■ **Work order**
Please set down exactly the lines of the listing below from the line containing "a = i / 6 * pi / 2" through the line containing "four = [STATIONS[min(max(j, 0), n", both lines included, leaving out all other lines.

■ **Dataset extract**
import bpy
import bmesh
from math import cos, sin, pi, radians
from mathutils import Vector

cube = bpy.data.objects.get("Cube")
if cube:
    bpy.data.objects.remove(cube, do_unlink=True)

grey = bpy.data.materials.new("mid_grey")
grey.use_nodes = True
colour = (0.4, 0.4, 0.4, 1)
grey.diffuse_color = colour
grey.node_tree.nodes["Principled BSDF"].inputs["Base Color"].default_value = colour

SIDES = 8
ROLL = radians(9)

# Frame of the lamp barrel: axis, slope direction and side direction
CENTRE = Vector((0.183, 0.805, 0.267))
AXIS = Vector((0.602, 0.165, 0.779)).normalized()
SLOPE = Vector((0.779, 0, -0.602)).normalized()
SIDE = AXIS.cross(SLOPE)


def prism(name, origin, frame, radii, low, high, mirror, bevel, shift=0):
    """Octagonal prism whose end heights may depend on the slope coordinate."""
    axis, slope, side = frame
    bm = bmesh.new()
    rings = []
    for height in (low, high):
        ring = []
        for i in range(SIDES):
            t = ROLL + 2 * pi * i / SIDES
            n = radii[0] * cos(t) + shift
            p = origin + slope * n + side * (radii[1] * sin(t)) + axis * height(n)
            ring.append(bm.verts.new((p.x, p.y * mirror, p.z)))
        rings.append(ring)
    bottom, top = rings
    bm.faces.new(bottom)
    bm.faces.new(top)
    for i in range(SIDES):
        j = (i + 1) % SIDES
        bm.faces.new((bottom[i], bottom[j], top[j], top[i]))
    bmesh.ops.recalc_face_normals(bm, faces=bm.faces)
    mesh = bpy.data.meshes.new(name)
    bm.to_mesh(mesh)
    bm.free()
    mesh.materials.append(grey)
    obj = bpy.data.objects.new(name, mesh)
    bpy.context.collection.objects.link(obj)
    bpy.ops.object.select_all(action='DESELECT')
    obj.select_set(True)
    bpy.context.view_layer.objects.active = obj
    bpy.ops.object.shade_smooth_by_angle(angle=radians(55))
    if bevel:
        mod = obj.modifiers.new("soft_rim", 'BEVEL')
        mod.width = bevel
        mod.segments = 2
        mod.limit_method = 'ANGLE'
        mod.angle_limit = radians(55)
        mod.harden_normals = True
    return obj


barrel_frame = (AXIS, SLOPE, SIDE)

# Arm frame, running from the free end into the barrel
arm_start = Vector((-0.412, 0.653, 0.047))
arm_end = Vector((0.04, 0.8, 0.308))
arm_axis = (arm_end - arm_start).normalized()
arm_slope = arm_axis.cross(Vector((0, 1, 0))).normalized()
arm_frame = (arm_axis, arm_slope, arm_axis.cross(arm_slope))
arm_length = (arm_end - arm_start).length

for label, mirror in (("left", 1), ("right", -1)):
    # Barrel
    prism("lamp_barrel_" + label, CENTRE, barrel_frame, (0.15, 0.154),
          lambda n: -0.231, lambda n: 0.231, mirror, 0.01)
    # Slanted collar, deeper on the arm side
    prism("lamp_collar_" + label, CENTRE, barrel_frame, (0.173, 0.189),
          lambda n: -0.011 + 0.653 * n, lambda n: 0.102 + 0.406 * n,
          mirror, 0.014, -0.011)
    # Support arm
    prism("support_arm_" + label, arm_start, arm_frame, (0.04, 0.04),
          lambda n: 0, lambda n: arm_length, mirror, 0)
* * *
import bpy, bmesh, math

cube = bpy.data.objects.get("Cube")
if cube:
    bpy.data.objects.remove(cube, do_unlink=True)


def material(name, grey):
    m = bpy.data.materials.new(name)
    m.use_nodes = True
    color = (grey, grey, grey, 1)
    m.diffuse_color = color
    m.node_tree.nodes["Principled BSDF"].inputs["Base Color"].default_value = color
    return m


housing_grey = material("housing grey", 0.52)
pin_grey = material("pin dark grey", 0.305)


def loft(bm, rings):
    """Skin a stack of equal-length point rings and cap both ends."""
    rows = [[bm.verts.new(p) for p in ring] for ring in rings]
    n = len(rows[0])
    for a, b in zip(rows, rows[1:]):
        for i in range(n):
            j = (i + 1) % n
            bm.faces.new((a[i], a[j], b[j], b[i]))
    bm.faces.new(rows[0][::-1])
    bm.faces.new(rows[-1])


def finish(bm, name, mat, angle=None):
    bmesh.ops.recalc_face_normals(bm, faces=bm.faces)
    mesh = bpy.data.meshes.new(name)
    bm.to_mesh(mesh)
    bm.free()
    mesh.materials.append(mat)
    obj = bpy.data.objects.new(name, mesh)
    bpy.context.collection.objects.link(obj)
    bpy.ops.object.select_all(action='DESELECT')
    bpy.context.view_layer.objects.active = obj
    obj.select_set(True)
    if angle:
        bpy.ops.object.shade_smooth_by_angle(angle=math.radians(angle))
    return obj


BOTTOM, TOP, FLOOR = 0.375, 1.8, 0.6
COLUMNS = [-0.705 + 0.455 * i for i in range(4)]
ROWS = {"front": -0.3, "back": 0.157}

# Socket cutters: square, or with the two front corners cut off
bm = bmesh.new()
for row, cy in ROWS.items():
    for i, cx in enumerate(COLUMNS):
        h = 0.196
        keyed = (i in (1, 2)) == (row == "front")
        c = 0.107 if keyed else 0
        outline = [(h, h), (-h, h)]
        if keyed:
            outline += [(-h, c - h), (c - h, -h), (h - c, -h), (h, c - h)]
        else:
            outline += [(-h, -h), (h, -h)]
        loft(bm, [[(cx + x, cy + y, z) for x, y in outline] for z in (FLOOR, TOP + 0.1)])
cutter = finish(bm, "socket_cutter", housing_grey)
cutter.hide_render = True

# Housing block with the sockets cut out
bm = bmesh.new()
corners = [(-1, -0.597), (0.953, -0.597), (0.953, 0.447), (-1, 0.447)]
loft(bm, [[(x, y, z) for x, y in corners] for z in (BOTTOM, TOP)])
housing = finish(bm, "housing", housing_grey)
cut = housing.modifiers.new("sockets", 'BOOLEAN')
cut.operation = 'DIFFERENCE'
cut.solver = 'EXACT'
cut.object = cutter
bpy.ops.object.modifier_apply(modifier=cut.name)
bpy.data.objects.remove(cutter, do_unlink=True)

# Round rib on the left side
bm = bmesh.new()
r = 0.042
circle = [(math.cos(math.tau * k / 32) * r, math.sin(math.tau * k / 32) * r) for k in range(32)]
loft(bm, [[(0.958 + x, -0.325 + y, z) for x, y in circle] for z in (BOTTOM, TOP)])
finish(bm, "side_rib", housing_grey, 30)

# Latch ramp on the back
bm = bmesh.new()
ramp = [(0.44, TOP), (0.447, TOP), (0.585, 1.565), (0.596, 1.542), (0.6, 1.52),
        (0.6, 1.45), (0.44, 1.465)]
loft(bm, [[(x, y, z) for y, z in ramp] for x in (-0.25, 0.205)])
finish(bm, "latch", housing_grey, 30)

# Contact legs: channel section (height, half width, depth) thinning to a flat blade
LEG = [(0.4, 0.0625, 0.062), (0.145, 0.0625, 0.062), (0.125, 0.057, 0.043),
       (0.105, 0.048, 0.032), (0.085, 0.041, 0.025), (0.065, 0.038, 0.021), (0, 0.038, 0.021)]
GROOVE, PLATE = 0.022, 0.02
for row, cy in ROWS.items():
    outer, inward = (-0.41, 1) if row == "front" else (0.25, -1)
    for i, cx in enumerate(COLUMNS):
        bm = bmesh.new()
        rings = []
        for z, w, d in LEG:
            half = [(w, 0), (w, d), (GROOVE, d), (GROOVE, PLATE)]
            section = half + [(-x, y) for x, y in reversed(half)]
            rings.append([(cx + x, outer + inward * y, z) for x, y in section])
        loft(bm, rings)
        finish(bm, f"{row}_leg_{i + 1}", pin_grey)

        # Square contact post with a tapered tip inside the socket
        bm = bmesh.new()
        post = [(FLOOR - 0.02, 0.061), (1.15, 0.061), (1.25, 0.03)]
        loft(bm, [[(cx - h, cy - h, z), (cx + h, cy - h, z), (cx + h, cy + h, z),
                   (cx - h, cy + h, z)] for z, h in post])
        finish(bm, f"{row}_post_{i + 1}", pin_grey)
---
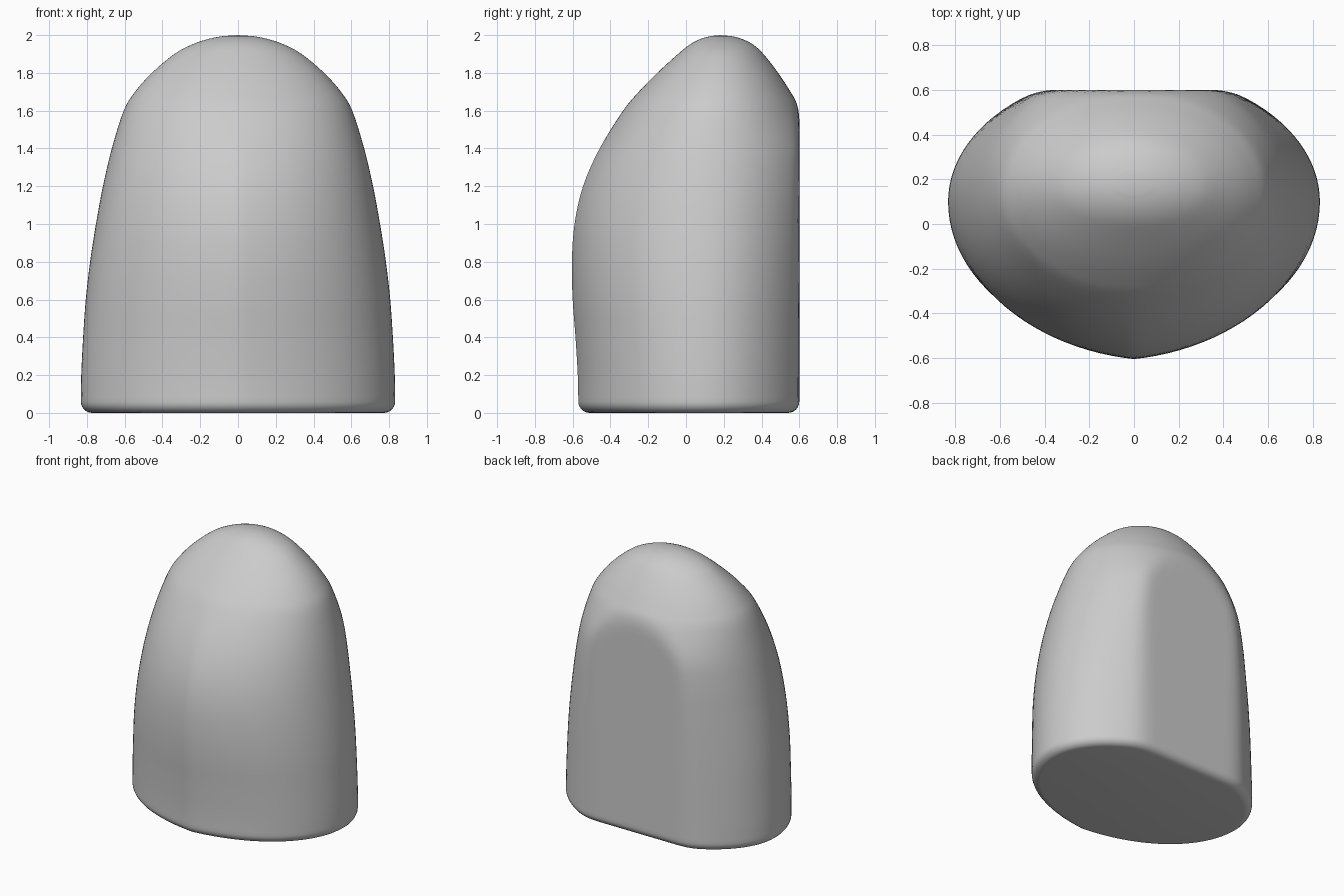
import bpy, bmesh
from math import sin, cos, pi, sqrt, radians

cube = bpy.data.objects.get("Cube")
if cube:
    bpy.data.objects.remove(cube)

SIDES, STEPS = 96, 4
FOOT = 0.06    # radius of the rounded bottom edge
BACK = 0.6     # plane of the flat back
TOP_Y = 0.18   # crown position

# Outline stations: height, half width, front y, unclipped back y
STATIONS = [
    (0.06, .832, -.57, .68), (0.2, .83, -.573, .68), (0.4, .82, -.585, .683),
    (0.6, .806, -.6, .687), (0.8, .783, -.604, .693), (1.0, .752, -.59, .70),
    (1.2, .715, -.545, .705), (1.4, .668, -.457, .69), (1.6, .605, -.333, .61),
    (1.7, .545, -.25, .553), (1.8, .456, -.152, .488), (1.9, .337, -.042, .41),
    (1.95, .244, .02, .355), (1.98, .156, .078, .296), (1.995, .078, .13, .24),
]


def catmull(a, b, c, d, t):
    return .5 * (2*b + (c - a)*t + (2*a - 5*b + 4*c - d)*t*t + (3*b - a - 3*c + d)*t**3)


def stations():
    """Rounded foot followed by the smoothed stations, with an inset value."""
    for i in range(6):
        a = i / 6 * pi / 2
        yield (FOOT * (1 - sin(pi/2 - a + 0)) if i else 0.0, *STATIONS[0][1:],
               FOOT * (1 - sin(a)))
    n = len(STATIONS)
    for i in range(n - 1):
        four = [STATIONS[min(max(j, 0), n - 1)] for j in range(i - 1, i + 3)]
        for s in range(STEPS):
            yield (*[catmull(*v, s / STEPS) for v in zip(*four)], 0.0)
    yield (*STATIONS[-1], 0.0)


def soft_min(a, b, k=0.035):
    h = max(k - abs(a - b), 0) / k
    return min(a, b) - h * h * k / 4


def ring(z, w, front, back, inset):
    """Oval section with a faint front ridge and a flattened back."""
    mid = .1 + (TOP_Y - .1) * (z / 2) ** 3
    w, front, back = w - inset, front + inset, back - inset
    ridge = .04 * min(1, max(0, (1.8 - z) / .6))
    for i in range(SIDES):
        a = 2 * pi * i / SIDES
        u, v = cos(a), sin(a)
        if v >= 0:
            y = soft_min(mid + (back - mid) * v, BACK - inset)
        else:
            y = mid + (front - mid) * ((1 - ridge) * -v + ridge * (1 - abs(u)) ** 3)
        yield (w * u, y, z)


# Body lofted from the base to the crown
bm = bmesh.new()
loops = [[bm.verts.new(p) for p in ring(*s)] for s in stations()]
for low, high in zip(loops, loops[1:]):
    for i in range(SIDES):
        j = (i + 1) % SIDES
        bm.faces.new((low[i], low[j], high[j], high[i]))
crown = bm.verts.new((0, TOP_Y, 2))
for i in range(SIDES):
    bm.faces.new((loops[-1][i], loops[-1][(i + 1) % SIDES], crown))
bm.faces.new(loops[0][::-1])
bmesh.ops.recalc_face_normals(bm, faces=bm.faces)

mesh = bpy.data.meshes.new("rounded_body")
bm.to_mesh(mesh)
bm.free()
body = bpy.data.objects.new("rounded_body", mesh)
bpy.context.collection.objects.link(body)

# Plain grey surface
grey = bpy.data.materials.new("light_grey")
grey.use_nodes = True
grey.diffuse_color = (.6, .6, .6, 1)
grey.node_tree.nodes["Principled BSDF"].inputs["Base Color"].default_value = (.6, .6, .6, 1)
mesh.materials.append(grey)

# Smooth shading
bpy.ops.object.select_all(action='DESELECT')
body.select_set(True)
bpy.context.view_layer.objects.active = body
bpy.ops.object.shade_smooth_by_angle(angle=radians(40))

■ **Written response**
        a = i / 6 * pi / 2
        yield (FOOT * (1 - sin(pi/2 - a + 0)) if i else 0.0, *STATIONS[0][1:],
               FOOT * (1 - sin(a)))
    n = len(STATIONS)
    for i in range(n - 1):
        four = [STATIONS[min(max(j, 0), n - 1)] for j in range(i - 1, i + 3)]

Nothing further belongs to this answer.